"""
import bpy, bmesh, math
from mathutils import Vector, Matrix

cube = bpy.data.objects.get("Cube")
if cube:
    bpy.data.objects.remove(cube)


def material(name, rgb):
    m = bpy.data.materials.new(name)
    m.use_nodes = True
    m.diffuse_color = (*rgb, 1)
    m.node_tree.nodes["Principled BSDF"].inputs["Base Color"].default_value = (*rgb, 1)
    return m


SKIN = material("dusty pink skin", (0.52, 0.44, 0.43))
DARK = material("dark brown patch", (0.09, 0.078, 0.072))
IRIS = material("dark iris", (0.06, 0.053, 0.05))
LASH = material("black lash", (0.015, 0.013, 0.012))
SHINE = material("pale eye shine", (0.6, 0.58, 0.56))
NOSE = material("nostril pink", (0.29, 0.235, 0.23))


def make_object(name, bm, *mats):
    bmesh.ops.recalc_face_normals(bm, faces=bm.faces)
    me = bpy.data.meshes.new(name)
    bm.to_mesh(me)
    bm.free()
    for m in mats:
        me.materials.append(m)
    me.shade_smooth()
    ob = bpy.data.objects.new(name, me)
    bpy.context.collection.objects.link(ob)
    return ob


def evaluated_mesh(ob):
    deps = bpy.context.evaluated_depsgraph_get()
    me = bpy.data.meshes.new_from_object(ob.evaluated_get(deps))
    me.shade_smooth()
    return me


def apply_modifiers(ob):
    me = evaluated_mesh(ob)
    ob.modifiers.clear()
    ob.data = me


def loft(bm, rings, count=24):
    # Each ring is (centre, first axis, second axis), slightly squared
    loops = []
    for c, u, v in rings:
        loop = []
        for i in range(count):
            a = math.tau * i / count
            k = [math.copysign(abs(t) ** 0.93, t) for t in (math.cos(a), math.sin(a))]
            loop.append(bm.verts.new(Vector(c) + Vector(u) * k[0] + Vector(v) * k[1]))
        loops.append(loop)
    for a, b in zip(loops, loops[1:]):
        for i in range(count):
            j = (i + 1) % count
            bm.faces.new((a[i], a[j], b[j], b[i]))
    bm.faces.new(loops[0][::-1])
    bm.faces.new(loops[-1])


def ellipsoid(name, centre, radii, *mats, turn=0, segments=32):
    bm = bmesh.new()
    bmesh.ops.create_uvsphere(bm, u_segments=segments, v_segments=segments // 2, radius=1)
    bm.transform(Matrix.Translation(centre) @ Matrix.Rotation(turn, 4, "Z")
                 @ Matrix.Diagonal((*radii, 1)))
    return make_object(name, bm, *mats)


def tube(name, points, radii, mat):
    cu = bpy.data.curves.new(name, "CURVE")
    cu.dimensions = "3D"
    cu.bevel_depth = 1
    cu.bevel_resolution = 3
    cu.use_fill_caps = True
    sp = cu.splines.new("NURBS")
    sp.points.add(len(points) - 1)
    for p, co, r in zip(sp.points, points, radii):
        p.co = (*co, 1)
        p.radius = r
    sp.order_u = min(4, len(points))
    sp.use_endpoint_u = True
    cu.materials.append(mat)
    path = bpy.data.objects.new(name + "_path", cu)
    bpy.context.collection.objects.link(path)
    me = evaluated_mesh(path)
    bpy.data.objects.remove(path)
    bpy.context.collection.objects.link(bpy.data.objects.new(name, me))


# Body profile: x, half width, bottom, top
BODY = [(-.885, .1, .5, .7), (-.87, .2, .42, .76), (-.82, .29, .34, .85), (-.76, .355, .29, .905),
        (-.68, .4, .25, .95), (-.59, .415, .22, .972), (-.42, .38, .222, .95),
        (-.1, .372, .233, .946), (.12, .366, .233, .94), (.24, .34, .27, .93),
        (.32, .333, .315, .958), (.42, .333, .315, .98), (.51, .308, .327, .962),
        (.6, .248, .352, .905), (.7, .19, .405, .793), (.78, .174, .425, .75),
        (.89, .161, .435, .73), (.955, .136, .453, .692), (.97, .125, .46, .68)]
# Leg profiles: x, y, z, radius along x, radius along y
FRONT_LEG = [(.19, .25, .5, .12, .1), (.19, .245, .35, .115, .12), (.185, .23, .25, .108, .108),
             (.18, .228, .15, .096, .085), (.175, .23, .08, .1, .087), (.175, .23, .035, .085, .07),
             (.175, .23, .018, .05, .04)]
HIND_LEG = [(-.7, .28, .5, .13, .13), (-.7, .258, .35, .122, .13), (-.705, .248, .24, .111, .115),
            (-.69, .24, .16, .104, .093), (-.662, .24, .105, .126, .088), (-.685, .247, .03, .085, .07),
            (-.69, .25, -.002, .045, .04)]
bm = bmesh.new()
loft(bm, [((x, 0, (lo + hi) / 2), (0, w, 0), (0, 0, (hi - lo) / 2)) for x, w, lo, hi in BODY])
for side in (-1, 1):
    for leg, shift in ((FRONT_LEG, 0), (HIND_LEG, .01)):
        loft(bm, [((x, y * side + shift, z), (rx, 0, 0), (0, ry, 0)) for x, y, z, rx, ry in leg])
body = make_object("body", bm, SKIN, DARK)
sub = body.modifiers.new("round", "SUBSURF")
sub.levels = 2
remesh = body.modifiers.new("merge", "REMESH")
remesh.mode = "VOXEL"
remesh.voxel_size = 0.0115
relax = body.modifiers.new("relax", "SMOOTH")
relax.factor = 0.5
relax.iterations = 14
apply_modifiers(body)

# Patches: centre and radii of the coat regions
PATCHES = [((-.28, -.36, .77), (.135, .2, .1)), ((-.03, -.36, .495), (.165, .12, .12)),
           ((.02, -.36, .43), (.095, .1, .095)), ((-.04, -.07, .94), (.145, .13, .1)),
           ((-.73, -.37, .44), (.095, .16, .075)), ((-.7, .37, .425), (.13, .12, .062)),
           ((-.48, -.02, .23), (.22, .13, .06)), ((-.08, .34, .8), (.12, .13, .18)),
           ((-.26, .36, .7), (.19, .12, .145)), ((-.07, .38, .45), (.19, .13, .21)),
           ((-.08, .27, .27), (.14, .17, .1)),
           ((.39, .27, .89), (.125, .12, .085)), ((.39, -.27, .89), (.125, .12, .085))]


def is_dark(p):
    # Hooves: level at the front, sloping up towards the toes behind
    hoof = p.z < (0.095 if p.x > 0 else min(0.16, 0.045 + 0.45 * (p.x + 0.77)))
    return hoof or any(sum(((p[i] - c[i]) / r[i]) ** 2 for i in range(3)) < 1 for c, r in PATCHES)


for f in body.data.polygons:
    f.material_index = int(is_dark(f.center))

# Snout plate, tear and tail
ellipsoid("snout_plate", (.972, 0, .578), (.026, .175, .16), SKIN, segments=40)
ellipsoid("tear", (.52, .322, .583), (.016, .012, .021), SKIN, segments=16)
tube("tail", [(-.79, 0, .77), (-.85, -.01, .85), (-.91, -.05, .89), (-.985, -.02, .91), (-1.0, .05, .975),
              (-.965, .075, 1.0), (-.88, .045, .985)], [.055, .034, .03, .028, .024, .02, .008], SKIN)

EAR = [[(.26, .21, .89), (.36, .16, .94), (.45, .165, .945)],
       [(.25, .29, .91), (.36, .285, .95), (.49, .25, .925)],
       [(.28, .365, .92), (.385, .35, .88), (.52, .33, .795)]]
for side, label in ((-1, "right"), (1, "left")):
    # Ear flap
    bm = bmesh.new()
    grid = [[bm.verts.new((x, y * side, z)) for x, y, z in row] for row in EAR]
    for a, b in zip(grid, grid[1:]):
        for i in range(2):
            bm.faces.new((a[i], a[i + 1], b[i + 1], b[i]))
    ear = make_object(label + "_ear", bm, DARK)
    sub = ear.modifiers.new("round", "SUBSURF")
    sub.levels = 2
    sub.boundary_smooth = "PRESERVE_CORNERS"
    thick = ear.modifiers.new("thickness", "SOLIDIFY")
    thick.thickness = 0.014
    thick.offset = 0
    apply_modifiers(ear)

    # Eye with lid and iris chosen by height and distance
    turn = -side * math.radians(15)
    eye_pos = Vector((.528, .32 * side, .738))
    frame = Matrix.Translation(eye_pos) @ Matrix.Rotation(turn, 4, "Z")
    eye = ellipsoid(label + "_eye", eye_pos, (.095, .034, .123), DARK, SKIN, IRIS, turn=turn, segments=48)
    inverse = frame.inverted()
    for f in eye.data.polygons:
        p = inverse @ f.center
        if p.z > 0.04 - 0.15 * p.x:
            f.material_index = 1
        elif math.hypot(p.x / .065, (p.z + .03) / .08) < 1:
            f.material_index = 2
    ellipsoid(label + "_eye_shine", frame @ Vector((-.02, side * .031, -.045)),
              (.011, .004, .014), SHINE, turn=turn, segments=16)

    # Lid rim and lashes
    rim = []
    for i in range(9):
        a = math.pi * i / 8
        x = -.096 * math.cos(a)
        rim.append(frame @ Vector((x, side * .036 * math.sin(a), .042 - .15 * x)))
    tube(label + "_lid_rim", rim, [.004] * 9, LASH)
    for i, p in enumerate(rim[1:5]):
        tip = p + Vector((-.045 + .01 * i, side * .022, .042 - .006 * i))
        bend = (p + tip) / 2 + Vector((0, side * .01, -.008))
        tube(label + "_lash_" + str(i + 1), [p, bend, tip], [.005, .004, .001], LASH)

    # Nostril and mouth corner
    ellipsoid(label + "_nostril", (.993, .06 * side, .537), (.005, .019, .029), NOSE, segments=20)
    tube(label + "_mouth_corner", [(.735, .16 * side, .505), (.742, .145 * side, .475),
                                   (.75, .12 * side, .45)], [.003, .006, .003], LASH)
"""
§ What to work on: Nothing but the lines from the first line of the data through the line with "loops.append(loop)" should be returned, exactly as they appear, both ends included.

§ Response to this exercise:
import bpy, bmesh, math
from mathutils import Vector, Matrix

cube = bpy.data.objects.get("Cube")
if cube:
    bpy.data.objects.remove(cube)


def material(name, rgb):
    m = bpy.data.materials.new(name)
    m.use_nodes = True
    m.diffuse_color = (*rgb, 1)
    m.node_tree.nodes["Principled BSDF"].inputs["Base Color"].default_value = (*rgb, 1)
    return m


SKIN = material("dusty pink skin", (0.52, 0.44, 0.43))
DARK = material("dark brown patch", (0.09, 0.078, 0.072))
IRIS = material("dark iris", (0.06, 0.053, 0.05))
LASH = material("black lash", (0.015, 0.013, 0.012))
SHINE = material("pale eye shine", (0.6, 0.58, 0.56))
NOSE = material("nostril pink", (0.29, 0.235, 0.23))


def make_object(name, bm, *mats):
    bmesh.ops.recalc_face_normals(bm, faces=bm.faces)
    me = bpy.data.meshes.new(name)
    bm.to_mesh(me)
    bm.free()
    for m in mats:
        me.materials.append(m)
    me.shade_smooth()
    ob = bpy.data.objects.new(name, me)
    bpy.context.collection.objects.link(ob)
    return ob


def evaluated_mesh(ob):
    deps = bpy.context.evaluated_depsgraph_get()
    me = bpy.data.meshes.new_from_object(ob.evaluated_get(deps))
    me.shade_smooth()
    return me


def apply_modifiers(ob):
    me = evaluated_mesh(ob)
    ob.modifiers.clear()
    ob.data = me


def loft(bm, rings, count=24):
    # Each ring is (centre, first axis, second axis), slightly squared
    loops = []
    for c, u, v in rings:
        loop = []
        for i in range(count):
            a = math.tau * i / count
            k = [math.copysign(abs(t) ** 0.93, t) for t in (math.cos(a), math.sin(a))]
            loop.append(bm.verts.new(Vector(c) + Vector(u) * k[0] + Vector(v) * k[1]))
        loops.append(loop)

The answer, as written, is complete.